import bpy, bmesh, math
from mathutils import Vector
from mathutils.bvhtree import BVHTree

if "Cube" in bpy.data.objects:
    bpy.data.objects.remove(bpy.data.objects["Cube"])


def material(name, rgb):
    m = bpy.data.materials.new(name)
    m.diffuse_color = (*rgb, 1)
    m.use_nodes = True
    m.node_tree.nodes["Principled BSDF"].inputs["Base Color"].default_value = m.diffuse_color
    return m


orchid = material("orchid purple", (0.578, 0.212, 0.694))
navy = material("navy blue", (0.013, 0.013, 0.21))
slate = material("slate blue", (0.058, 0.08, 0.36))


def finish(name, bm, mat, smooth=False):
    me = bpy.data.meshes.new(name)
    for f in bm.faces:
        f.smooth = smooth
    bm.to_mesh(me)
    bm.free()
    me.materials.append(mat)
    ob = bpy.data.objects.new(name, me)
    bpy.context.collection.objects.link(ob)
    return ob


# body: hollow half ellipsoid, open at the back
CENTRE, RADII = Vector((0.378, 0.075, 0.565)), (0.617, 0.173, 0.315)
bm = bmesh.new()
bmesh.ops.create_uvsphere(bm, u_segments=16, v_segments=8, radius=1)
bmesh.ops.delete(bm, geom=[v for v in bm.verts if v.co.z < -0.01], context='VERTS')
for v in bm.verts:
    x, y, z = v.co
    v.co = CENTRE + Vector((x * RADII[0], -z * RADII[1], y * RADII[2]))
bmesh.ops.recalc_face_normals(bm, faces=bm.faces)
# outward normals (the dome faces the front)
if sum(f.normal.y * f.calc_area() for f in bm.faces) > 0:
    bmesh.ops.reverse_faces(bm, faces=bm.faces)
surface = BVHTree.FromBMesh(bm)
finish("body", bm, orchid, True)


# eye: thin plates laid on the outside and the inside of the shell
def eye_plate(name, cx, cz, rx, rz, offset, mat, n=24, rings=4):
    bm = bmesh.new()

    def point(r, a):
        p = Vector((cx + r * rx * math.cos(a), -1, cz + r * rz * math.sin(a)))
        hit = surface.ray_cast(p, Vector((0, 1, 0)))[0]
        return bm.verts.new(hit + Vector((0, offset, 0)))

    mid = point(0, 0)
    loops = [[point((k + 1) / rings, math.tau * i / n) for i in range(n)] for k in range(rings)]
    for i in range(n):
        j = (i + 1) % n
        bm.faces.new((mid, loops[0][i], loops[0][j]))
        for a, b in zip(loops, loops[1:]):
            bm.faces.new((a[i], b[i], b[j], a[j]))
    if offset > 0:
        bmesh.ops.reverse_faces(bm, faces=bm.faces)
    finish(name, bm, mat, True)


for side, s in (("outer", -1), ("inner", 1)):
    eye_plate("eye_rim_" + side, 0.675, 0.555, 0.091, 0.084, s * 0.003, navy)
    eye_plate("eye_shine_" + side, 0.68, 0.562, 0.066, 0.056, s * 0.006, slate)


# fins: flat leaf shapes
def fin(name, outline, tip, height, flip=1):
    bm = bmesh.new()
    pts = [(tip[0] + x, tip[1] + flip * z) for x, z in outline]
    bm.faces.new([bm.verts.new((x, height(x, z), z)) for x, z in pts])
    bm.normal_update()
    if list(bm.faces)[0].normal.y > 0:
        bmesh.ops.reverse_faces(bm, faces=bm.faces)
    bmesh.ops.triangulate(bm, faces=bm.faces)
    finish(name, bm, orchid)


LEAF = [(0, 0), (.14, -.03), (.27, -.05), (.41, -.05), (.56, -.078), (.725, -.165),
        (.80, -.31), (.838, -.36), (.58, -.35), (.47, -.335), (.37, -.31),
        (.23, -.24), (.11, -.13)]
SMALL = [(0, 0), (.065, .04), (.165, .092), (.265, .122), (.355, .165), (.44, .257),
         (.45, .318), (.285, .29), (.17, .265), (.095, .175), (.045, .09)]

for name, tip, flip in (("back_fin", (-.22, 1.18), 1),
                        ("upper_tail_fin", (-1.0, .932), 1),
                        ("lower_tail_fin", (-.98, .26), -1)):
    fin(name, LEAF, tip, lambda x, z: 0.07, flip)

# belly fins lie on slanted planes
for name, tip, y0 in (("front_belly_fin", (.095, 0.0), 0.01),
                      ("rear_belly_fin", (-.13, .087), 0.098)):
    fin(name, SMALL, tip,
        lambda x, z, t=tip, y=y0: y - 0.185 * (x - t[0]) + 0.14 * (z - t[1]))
------------------------------------------------------------
→ **EXERCISE OBJECTIVE**
Throughout the material above, find lines holding the word "faces", then copy them.

→ **FINISHED TASK**
    for f in bm.faces:
bmesh.ops.recalc_face_normals(bm, faces=bm.faces)
# outward normals (the dome faces the front)
if sum(f.normal.y * f.calc_area() for f in bm.faces) > 0:
    bmesh.ops.reverse_faces(bm, faces=bm.faces)
        bm.faces.new((mid, loops[0][i], loops[0][j]))
            bm.faces.new((a[i], b[i], b[j], a[j]))
        bmesh.ops.reverse_faces(bm, faces=bm.faces)
    bm.faces.new([bm.verts.new((x, height(x, z), z)) for x, z in pts])
    if list(bm.faces)[0].normal.y > 0:
        bmesh.ops.reverse_faces(bm, faces=bm.faces)
    bmesh.ops.triangulate(bm, faces=bm.faces)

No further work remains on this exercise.